Saved entries

● ● ●

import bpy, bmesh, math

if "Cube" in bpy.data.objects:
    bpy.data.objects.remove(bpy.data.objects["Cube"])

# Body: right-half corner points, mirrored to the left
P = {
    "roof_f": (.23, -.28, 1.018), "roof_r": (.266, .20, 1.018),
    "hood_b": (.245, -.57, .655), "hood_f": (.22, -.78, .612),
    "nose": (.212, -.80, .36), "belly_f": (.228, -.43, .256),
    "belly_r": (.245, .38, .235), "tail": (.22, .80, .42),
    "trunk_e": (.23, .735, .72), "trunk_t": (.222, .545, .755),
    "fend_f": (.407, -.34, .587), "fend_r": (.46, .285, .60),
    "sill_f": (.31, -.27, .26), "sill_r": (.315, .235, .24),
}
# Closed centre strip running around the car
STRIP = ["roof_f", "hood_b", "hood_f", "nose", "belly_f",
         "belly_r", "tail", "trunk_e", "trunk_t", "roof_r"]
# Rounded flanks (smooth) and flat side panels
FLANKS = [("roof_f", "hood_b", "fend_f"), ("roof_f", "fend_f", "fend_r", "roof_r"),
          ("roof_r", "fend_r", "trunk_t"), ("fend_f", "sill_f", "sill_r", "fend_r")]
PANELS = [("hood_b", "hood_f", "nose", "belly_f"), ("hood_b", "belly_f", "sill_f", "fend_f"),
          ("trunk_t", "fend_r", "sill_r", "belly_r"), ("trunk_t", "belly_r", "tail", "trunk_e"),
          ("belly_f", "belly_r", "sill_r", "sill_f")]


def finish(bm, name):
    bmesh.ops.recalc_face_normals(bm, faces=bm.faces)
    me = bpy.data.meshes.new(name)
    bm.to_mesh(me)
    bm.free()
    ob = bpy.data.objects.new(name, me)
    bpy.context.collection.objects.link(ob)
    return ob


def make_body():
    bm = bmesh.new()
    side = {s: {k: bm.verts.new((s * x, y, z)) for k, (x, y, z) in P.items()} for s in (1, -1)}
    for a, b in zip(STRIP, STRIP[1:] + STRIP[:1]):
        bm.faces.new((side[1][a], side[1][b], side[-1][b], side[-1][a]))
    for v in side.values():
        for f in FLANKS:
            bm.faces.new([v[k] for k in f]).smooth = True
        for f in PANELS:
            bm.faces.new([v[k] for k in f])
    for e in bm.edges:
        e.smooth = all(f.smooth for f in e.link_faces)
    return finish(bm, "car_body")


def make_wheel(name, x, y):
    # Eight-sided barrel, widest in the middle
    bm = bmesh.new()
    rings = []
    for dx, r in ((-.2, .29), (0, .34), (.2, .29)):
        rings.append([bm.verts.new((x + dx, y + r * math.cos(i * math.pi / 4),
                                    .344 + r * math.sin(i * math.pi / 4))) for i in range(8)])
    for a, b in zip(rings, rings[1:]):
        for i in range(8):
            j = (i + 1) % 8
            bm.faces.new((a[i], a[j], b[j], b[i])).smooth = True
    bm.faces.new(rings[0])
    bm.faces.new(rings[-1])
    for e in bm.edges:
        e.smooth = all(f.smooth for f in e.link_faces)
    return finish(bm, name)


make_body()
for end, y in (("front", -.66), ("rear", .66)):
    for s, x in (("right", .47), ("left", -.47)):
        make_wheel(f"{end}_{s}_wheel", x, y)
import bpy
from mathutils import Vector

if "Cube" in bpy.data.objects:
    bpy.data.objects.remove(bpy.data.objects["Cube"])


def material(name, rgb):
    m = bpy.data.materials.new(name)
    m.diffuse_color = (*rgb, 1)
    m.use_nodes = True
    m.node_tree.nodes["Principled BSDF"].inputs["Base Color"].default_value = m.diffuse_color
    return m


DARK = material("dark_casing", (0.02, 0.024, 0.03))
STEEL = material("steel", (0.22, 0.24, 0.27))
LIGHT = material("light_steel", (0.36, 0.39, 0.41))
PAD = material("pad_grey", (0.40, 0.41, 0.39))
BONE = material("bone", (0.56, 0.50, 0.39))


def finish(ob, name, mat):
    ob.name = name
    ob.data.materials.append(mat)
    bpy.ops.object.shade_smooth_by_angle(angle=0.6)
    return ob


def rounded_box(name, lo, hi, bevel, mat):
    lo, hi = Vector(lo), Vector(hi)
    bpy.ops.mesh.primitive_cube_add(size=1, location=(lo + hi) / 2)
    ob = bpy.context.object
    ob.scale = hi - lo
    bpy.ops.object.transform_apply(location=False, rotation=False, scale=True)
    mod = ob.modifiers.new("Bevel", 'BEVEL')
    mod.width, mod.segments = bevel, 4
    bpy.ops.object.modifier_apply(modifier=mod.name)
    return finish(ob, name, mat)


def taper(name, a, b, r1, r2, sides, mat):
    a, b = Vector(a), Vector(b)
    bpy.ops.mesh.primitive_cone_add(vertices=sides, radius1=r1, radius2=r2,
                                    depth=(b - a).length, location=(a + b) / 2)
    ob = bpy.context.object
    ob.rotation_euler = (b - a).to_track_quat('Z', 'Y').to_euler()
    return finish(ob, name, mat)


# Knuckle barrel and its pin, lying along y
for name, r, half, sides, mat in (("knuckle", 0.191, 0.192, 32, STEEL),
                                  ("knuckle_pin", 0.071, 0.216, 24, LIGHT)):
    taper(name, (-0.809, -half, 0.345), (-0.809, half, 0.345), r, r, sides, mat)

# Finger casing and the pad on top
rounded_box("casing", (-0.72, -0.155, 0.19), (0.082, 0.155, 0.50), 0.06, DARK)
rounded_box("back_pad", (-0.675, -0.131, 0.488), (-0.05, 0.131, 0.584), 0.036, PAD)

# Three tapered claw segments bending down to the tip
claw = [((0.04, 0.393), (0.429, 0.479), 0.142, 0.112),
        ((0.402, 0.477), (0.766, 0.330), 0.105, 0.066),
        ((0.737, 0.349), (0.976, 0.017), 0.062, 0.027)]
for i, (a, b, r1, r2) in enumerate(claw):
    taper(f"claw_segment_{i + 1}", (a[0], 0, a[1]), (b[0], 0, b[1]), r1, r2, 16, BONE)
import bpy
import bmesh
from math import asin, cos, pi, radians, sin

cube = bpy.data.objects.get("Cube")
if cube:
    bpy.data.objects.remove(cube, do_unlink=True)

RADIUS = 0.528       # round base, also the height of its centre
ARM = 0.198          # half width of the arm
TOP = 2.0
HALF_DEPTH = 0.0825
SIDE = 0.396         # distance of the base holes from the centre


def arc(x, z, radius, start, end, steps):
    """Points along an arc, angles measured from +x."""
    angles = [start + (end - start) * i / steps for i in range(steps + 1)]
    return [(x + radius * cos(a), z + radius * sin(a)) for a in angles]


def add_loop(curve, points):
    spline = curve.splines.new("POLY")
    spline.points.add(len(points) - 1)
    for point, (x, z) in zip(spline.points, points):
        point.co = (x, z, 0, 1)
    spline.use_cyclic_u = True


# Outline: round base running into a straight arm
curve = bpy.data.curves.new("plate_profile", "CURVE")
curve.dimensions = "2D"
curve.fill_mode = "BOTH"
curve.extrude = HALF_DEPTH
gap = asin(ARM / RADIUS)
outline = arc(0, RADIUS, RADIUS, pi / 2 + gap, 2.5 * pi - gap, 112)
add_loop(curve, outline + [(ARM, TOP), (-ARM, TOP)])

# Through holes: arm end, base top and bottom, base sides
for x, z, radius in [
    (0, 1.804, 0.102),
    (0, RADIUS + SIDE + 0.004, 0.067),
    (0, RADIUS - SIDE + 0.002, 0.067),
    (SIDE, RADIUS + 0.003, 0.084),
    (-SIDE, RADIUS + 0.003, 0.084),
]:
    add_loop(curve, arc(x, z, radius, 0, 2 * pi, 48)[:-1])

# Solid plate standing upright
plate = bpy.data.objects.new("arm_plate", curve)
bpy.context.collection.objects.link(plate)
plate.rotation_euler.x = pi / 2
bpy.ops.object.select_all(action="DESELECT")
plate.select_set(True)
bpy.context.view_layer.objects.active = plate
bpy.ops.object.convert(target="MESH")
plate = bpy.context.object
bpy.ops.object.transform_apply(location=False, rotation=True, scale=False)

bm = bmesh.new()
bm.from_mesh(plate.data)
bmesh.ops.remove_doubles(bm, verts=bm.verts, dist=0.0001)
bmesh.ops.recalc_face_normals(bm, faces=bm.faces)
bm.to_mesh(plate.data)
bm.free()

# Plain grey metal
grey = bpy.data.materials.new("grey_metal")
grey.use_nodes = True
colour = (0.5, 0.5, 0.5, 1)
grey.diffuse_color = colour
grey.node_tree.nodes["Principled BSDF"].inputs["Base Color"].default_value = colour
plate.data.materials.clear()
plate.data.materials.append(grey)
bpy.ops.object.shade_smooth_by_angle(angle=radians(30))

● ● ●

- _What you need to do_
Your answer should be the exact lines above from the one with "(-SIDE, RADIUS +" through the one with "plate.select_set(True)", both included, and nothing besides.

- _Written response_
    (-SIDE, RADIUS + 0.003, 0.084),
]:
    add_loop(curve, arc(x, z, radius, 0, 2 * pi, 48)[:-1])

# Solid plate standing upright
plate = bpy.data.objects.new("arm_plate", curve)
bpy.context.collection.objects.link(plate)
plate.rotation_euler.x = pi / 2
bpy.ops.object.select_all(action="DESELECT")
plate.select_set(True)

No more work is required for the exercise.